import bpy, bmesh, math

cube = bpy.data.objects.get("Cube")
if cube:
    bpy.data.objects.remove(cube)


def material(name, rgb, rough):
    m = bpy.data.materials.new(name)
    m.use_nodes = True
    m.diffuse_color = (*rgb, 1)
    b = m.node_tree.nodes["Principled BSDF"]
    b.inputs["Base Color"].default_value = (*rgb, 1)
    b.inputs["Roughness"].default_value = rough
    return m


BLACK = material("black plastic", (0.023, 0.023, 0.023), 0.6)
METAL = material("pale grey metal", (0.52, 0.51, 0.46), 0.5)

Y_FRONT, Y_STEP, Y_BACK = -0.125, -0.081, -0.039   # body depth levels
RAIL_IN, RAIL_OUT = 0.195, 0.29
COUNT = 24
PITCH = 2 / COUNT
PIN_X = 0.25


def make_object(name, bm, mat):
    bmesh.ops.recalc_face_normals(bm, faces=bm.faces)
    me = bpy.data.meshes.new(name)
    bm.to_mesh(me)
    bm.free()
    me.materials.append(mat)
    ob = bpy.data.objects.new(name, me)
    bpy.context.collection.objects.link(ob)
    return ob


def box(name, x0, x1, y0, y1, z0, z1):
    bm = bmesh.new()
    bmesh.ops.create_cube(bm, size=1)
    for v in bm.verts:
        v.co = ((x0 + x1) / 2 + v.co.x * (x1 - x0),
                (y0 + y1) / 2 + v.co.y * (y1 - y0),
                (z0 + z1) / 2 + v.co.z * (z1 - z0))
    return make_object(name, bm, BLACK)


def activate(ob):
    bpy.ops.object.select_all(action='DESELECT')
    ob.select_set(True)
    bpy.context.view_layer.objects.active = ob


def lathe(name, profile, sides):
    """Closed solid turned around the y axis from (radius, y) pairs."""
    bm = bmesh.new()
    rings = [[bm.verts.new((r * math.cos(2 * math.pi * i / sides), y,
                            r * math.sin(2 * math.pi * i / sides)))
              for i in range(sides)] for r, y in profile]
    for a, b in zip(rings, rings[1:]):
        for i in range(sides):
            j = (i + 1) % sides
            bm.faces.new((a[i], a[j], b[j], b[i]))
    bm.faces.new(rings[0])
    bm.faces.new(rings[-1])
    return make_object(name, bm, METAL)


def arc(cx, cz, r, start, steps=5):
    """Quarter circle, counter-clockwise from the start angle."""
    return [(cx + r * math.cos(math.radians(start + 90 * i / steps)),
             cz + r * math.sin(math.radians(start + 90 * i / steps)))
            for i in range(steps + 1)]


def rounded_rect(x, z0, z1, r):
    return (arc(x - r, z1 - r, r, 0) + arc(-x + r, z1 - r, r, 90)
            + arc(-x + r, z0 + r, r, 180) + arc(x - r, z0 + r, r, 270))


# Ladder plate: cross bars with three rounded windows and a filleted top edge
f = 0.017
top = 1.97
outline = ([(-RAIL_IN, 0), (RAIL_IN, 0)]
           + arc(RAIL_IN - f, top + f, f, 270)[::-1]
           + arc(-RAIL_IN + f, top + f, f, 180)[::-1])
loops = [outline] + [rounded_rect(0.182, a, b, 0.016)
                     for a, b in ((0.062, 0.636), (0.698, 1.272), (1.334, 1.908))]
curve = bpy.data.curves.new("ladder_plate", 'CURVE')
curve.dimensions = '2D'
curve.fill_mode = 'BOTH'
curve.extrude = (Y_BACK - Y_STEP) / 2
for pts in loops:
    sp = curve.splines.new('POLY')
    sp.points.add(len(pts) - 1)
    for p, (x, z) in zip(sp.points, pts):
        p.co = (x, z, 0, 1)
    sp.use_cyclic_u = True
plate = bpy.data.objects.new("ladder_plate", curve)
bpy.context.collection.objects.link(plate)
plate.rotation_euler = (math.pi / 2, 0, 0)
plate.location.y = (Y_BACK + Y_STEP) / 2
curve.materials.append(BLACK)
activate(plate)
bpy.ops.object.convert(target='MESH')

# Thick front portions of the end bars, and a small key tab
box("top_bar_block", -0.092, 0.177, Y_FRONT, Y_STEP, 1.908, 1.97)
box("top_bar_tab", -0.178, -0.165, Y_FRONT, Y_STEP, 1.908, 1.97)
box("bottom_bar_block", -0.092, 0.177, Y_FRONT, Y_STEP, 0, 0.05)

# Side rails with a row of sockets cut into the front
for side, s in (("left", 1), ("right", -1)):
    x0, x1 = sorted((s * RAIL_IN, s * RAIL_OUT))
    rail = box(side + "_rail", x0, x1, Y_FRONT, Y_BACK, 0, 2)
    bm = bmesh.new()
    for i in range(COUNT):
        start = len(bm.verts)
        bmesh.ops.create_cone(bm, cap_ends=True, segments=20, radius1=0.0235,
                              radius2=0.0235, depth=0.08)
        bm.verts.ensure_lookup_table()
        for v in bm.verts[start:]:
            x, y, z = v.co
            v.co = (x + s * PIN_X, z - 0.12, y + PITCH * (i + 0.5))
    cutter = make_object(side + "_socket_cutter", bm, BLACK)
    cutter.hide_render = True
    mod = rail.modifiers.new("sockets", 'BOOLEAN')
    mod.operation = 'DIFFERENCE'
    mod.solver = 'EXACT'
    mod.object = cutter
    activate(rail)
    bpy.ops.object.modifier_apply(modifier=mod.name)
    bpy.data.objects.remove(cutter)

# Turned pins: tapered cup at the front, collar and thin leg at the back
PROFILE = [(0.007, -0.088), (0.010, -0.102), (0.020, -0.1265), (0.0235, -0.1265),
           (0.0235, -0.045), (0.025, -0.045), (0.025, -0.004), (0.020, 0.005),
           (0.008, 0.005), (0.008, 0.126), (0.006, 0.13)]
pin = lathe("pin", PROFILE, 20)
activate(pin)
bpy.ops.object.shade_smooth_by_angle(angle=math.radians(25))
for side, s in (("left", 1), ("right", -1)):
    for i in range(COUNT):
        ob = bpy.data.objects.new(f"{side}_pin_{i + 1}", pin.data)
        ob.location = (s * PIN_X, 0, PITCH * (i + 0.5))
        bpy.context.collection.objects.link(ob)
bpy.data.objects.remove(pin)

* * *

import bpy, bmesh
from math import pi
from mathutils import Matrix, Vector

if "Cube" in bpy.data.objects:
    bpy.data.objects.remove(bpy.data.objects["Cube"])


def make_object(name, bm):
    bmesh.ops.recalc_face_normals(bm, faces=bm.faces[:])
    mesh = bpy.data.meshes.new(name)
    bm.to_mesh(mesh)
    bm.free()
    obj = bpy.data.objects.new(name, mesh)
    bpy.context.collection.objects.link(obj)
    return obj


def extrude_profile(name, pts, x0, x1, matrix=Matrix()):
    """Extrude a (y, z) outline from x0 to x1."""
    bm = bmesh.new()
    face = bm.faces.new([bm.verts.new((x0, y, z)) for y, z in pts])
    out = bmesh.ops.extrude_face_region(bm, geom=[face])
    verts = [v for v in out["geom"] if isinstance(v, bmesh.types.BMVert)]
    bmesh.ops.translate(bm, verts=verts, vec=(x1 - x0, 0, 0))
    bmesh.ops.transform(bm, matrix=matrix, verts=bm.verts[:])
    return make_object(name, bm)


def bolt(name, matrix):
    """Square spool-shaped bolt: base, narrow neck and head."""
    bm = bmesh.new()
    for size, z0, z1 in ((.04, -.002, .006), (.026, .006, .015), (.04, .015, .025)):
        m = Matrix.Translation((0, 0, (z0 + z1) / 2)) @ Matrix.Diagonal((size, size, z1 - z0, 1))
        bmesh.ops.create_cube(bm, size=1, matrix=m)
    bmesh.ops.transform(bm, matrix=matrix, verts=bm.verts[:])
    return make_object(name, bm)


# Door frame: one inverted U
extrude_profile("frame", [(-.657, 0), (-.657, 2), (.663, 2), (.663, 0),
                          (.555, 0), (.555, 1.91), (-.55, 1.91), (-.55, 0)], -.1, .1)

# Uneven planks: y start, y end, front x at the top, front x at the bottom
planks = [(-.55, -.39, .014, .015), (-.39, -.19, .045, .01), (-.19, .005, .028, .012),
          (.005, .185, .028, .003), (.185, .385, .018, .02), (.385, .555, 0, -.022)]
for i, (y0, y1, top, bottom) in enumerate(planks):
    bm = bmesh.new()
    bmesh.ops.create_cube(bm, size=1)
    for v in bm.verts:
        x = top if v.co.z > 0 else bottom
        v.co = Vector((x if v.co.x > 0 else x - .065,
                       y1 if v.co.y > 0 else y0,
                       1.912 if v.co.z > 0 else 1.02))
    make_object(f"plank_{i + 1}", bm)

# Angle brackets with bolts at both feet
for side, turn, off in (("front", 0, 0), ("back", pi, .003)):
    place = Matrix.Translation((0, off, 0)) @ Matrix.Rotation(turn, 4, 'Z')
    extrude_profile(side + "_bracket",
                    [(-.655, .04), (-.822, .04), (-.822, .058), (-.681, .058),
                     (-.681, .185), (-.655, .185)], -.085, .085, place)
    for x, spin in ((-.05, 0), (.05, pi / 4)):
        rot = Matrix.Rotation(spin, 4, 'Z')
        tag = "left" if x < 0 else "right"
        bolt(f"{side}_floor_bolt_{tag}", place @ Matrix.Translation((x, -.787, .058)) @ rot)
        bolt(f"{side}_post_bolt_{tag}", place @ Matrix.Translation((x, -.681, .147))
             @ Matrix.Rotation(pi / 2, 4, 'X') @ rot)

* * *

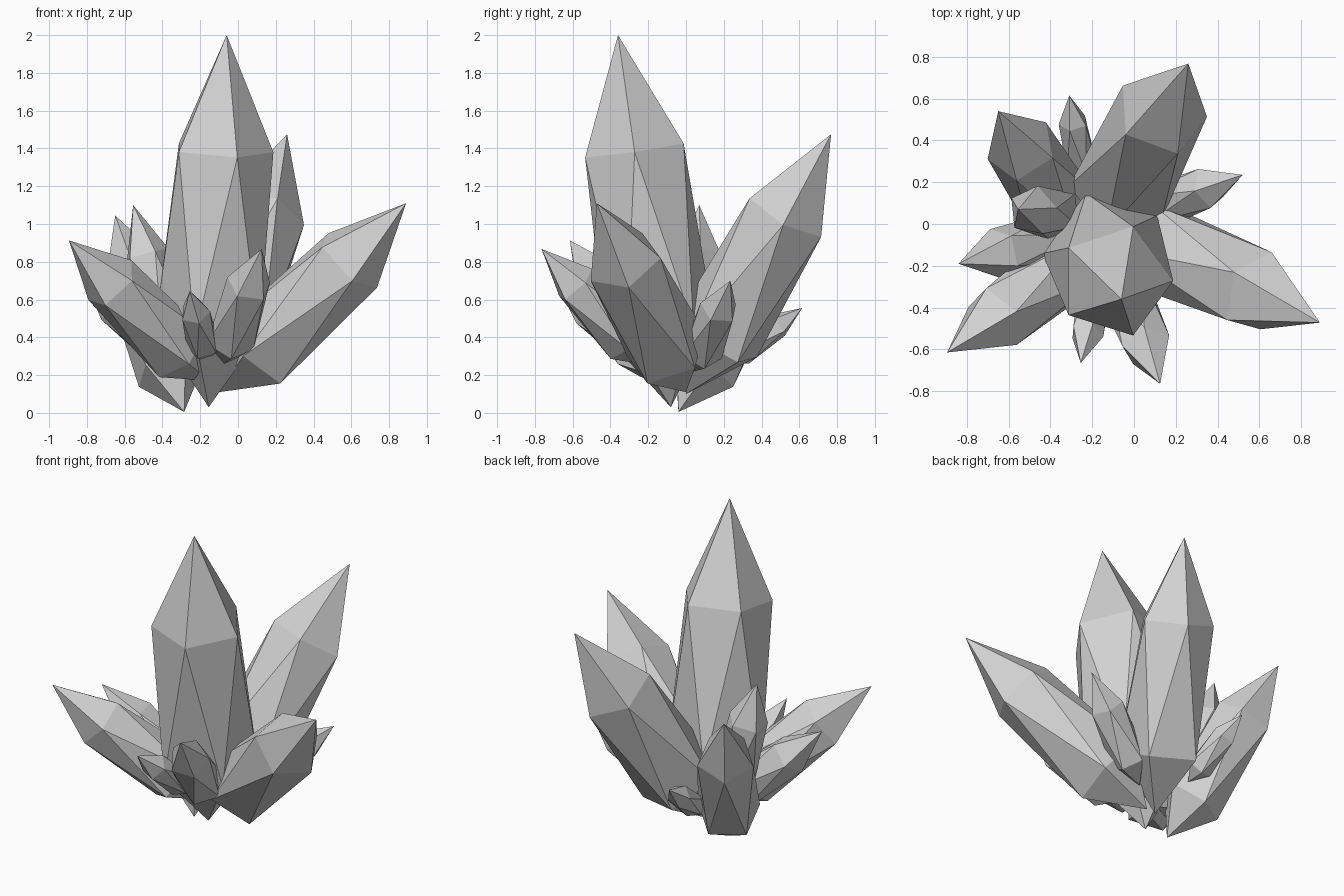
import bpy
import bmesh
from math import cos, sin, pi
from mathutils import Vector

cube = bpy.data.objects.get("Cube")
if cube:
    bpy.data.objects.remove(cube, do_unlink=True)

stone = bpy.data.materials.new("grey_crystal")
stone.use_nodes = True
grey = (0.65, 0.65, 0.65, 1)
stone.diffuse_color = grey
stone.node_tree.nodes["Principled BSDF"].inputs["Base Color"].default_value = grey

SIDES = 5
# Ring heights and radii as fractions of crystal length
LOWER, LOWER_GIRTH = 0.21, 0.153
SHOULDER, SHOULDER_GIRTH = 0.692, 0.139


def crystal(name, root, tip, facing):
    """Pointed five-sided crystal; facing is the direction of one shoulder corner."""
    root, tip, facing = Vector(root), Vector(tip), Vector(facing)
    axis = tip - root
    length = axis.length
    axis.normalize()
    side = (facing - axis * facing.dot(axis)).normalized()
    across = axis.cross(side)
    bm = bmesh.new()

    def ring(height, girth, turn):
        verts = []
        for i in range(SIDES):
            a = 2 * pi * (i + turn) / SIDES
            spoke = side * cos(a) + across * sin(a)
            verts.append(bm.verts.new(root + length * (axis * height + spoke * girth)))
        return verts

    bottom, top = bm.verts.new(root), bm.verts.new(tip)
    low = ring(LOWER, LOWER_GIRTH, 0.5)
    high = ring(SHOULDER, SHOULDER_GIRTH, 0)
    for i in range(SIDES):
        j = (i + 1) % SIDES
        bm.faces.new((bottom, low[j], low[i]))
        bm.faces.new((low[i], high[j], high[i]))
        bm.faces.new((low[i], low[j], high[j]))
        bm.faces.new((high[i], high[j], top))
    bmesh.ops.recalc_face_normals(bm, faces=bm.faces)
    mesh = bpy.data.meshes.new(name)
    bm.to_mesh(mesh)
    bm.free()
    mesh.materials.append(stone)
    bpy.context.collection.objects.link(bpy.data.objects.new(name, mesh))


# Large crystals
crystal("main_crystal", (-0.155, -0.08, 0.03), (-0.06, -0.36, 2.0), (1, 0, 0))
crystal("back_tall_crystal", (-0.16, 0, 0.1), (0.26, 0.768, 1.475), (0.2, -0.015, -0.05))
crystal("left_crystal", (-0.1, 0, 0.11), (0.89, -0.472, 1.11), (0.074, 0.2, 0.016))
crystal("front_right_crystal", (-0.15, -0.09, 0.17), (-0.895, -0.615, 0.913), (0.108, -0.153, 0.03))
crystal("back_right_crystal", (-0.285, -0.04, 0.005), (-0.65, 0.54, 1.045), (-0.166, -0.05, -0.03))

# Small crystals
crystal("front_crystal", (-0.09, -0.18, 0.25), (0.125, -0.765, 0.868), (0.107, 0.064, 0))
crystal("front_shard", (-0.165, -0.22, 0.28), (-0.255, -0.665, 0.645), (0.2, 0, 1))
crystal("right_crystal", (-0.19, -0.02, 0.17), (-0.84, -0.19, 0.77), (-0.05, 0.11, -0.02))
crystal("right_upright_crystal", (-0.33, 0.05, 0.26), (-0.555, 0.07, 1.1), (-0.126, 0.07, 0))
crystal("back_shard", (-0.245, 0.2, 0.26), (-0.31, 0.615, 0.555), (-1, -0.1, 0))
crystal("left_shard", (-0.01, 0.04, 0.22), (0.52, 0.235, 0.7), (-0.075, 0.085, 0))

* * *

Aim of the task -
Please reproduce exactly the lines in the listing above from the one containing "bm.faces.new((bottom, low[j], low[i]))" through the one containing "(-0.075, 0.085, 0))", both included, and nothing more.

Expected answer -
        bm.faces.new((bottom, low[j], low[i]))
        bm.faces.new((low[i], high[j], high[i]))
        bm.faces.new((low[i], low[j], high[j]))
        bm.faces.new((high[i], high[j], top))
    bmesh.ops.recalc_face_normals(bm, faces=bm.faces)
    mesh = bpy.data.meshes.new(name)
    bm.to_mesh(mesh)
    bm.free()
    mesh.materials.append(stone)
    bpy.context.collection.objects.link(bpy.data.objects.new(name, mesh))


# Large crystals
crystal("main_crystal", (-0.155, -0.08, 0.03), (-0.06, -0.36, 2.0), (1, 0, 0))
crystal("back_tall_crystal", (-0.16, 0, 0.1), (0.26, 0.768, 1.475), (0.2, -0.015, -0.05))
crystal("left_crystal", (-0.1, 0, 0.11), (0.89, -0.472, 1.11), (0.074, 0.2, 0.016))
crystal("front_right_crystal", (-0.15, -0.09, 0.17), (-0.895, -0.615, 0.913), (0.108, -0.153, 0.03))
crystal("back_right_crystal", (-0.285, -0.04, 0.005), (-0.65, 0.54, 1.045), (-0.166, -0.05, -0.03))

# Small crystals
crystal("front_crystal", (-0.09, -0.18, 0.25), (0.125, -0.765, 0.868), (0.107, 0.064, 0))
crystal("front_shard", (-0.165, -0.22, 0.28), (-0.255, -0.665, 0.645), (0.2, 0, 1))
crystal("right_crystal", (-0.19, -0.02, 0.17), (-0.84, -0.19, 0.77), (-0.05, 0.11, -0.02))
crystal("right_upright_crystal", (-0.33, 0.05, 0.26), (-0.555, 0.07, 1.1), (-0.126, 0.07, 0))
crystal("back_shard", (-0.245, 0.2, 0.26), (-0.31, 0.615, 0.555), (-1, -0.1, 0))
crystal("left_shard", (-0.01, 0.04, 0.22), (0.52, 0.235, 0.7), (-0.075, 0.085, 0))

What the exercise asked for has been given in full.